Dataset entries
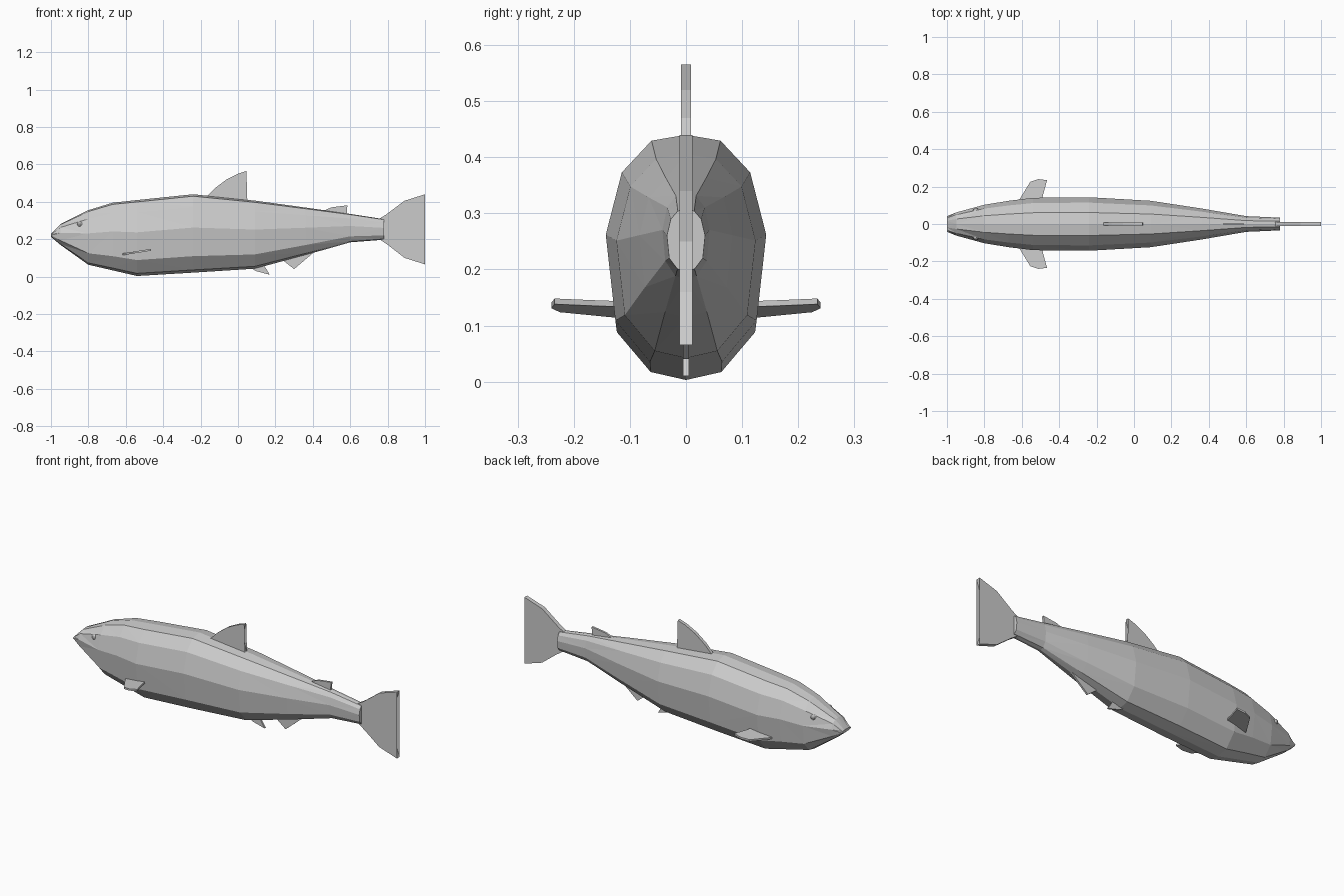
import bpy, bmesh
from mathutils import Vector

if "Cube" in bpy.data.objects:
    bpy.data.objects.remove(bpy.data.objects["Cube"])


def finish(name, bm):
    bmesh.ops.recalc_face_normals(bm, faces=bm.faces)
    mesh = bpy.data.meshes.new(name)
    bm.to_mesh(mesh)
    bm.free()
    obj = bpy.data.objects.new(name, mesh)
    bpy.context.collection.objects.link(obj)
    return obj


# Lofted faceted body: x, bottom z, top z, half width
stations = [
    (-1.0, 0.212, 0.228, 0.042),
    (-0.95, 0.17, 0.28, 0.062),
    (-0.80, 0.063, 0.355, 0.103),
    (-0.67, 0.033, 0.395, 0.124),
    (-0.54, 0.003, 0.409, 0.140),
    (-0.24, 0.021, 0.44, 0.143),
    (0.09, 0.042, 0.406, 0.124),
    (0.36, 0.115, 0.369, 0.083),
    (0.60, 0.183, 0.335, 0.042),
    (0.78, 0.197, 0.307, 0.034),
]
half = [(0.43, 0.95), (0.80, 0.68), (1.0, 0.15), (0.88, -0.58), (0.45, -0.93)]
section = [(0, 1)] + half + [(0, -1)] + [(-y, z) for y, z in reversed(half)]

bm = bmesh.new()
rings = []
for x, lo, hi, w in stations:
    mid, h = (lo + hi) / 2, (hi - lo) / 2
    rings.append([bm.verts.new((x, w * y, mid + h * z)) for y, z in section])
n = len(section)
for a, b in zip(rings, rings[1:]):
    for i in range(n):
        bm.faces.new((a[i], a[(i + 1) % n], b[(i + 1) % n], b[i]))
bm.faces.new(rings[0])
bm.faces.new(rings[-1])
bmesh.ops.triangulate(bm, faces=[f for f in bm.faces if len(f.verts) == 4])
finish("body", bm)


def plate(name, points, offset):
    """Extrude an outline of 3D points both ways along offset."""
    bm = bmesh.new()
    d = Vector(offset)
    a = [bm.verts.new(Vector(p) - d) for p in points]
    b = [bm.verts.new(Vector(p) + d) for p in points]
    bm.faces.new(a)
    bm.faces.new(b)
    for i in range(len(points)):
        j = (i + 1) % len(points)
        bm.faces.new((a[i], a[j], b[j], b[i]))
    bmesh.ops.triangulate(bm, faces=[f for f in bm.faces if len(f.verts) > 4])
    return finish(name, bm)


# Upright fins on the centre line: outline in x and z, half thickness
fins = {
    "dorsal_fin": ([(-0.17, 0.425), (-0.12, 0.475), (-0.06, 0.52), (0, 0.55), (0.045, 0.565),
                    (0.032, 0.52), (0.03, 0.47), (0.05, 0.40)], 0.009),
    "adipose_fin": ([(0.44, 0.345), (0.50, 0.37), (0.585, 0.381), (0.58, 0.325)], 0.006),
    "tail_fin": ([(0.74, 0.30), (0.79, 0.33), (0.89, 0.405), (1, 0.44), (0.965, 0.34),
                  (0.95, 0.25), (0.965, 0.16), (1, 0.065), (0.89, 0.10), (0.80, 0.17),
                  (0.74, 0.21)], 0.012),
    "pelvic_fin": ([(0.05, 0.055), (0.10, 0.028), (0.17, 0.01), (0.13, 0.075)], 0.005),
    "anal_fin": ([(0.23, 0.095), (0.30, 0.04), (0.43, 0.15)], 0.005),
}
for name, (outline, t) in fins.items():
    plate(name, [(x, 0, z) for x, z in outline], (0, t, 0))

# Paired side fins and eyes
for side, s in (("left", 1), ("right", -1)):
    outline = [(-0.63, 0.09), (-0.61, 0.135), (-0.555, 0.225), (-0.51, 0.24),
               (-0.465, 0.234), (-0.485, 0.16), (-0.50, 0.09)]
    plate(side + "_pectoral_fin",
          [(x, s * y, 0.14 + 0.16 * (x + 0.485)) for x, y in outline], (0, 0, 0.005))
    bpy.ops.mesh.primitive_uv_sphere_add(segments=8, ring_count=6, radius=0.016,
                                         location=(-0.845, s * 0.07, 0.28))
    bpy.context.object.name = side + "_eye"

= The problem =
Reproduce every entry exactly; images stay out.

= Finished exercise =
import bpy, bmesh
from mathutils import Vector

if "Cube" in bpy.data.objects:
    bpy.data.objects.remove(bpy.data.objects["Cube"])


def finish(name, bm):
    bmesh.ops.recalc_face_normals(bm, faces=bm.faces)
    mesh = bpy.data.meshes.new(name)
    bm.to_mesh(mesh)
    bm.free()
    obj = bpy.data.objects.new(name, mesh)
    bpy.context.collection.objects.link(obj)
    return obj


# Lofted faceted body: x, bottom z, top z, half width
stations = [
    (-1.0, 0.212, 0.228, 0.042),
    (-0.95, 0.17, 0.28, 0.062),
    (-0.80, 0.063, 0.355, 0.103),
    (-0.67, 0.033, 0.395, 0.124),
    (-0.54, 0.003, 0.409, 0.140),
    (-0.24, 0.021, 0.44, 0.143),
    (0.09, 0.042, 0.406, 0.124),
    (0.36, 0.115, 0.369, 0.083),
    (0.60, 0.183, 0.335, 0.042),
    (0.78, 0.197, 0.307, 0.034),
]
half = [(0.43, 0.95), (0.80, 0.68), (1.0, 0.15), (0.88, -0.58), (0.45, -0.93)]
section = [(0, 1)] + half + [(0, -1)] + [(-y, z) for y, z in reversed(half)]

bm = bmesh.new()
rings = []
for x, lo, hi, w in stations:
    mid, h = (lo + hi) / 2, (hi - lo) / 2
    rings.append([bm.verts.new((x, w * y, mid + h * z)) for y, z in section])
n = len(section)
for a, b in zip(rings, rings[1:]):
    for i in range(n):
        bm.faces.new((a[i], a[(i + 1) % n], b[(i + 1) % n], b[i]))
bm.faces.new(rings[0])
bm.faces.new(rings[-1])
bmesh.ops.triangulate(bm, faces=[f for f in bm.faces if len(f.verts) == 4])
finish("body", bm)


def plate(name, points, offset):
    """Extrude an outline of 3D points both ways along offset."""
    bm = bmesh.new()
    d = Vector(offset)
    a = [bm.verts.new(Vector(p) - d) for p in points]
    b = [bm.verts.new(Vector(p) + d) for p in points]
    bm.faces.new(a)
    bm.faces.new(b)
    for i in range(len(points)):
        j = (i + 1) % len(points)
        bm.faces.new((a[i], a[j], b[j], b[i]))
    bmesh.ops.triangulate(bm, faces=[f for f in bm.faces if len(f.verts) > 4])
    return finish(name, bm)


# Upright fins on the centre line: outline in x and z, half thickness
fins = {
    "dorsal_fin": ([(-0.17, 0.425), (-0.12, 0.475), (-0.06, 0.52), (0, 0.55), (0.045, 0.565),
                    (0.032, 0.52), (0.03, 0.47), (0.05, 0.40)], 0.009),
    "adipose_fin": ([(0.44, 0.345), (0.50, 0.37), (0.585, 0.381), (0.58, 0.325)], 0.006),
    "tail_fin": ([(0.74, 0.30), (0.79, 0.33), (0.89, 0.405), (1, 0.44), (0.965, 0.34),
                  (0.95, 0.25), (0.965, 0.16), (1, 0.065), (0.89, 0.10), (0.80, 0.17),
                  (0.74, 0.21)], 0.012),
    "pelvic_fin": ([(0.05, 0.055), (0.10, 0.028), (0.17, 0.01), (0.13, 0.075)], 0.005),
    "anal_fin": ([(0.23, 0.095), (0.30, 0.04), (0.43, 0.15)], 0.005),
}
for name, (outline, t) in fins.items():
    plate(name, [(x, 0, z) for x, z in outline], (0, t, 0))

# Paired side fins and eyes
for side, s in (("left", 1), ("right", -1)):
    outline = [(-0.63, 0.09), (-0.61, 0.135), (-0.555, 0.225), (-0.51, 0.24),
               (-0.465, 0.234), (-0.485, 0.16), (-0.50, 0.09)]
    plate(side + "_pectoral_fin",
          [(x, s * y, 0.14 + 0.16 * (x + 0.485)) for x, y in outline], (0, 0, 0.005))
    bpy.ops.mesh.primitive_uv_sphere_add(segments=8, ring_count=6, radius=0.016,
                                         location=(-0.845, s * 0.07, 0.28))
    bpy.context.object.name = side + "_eye"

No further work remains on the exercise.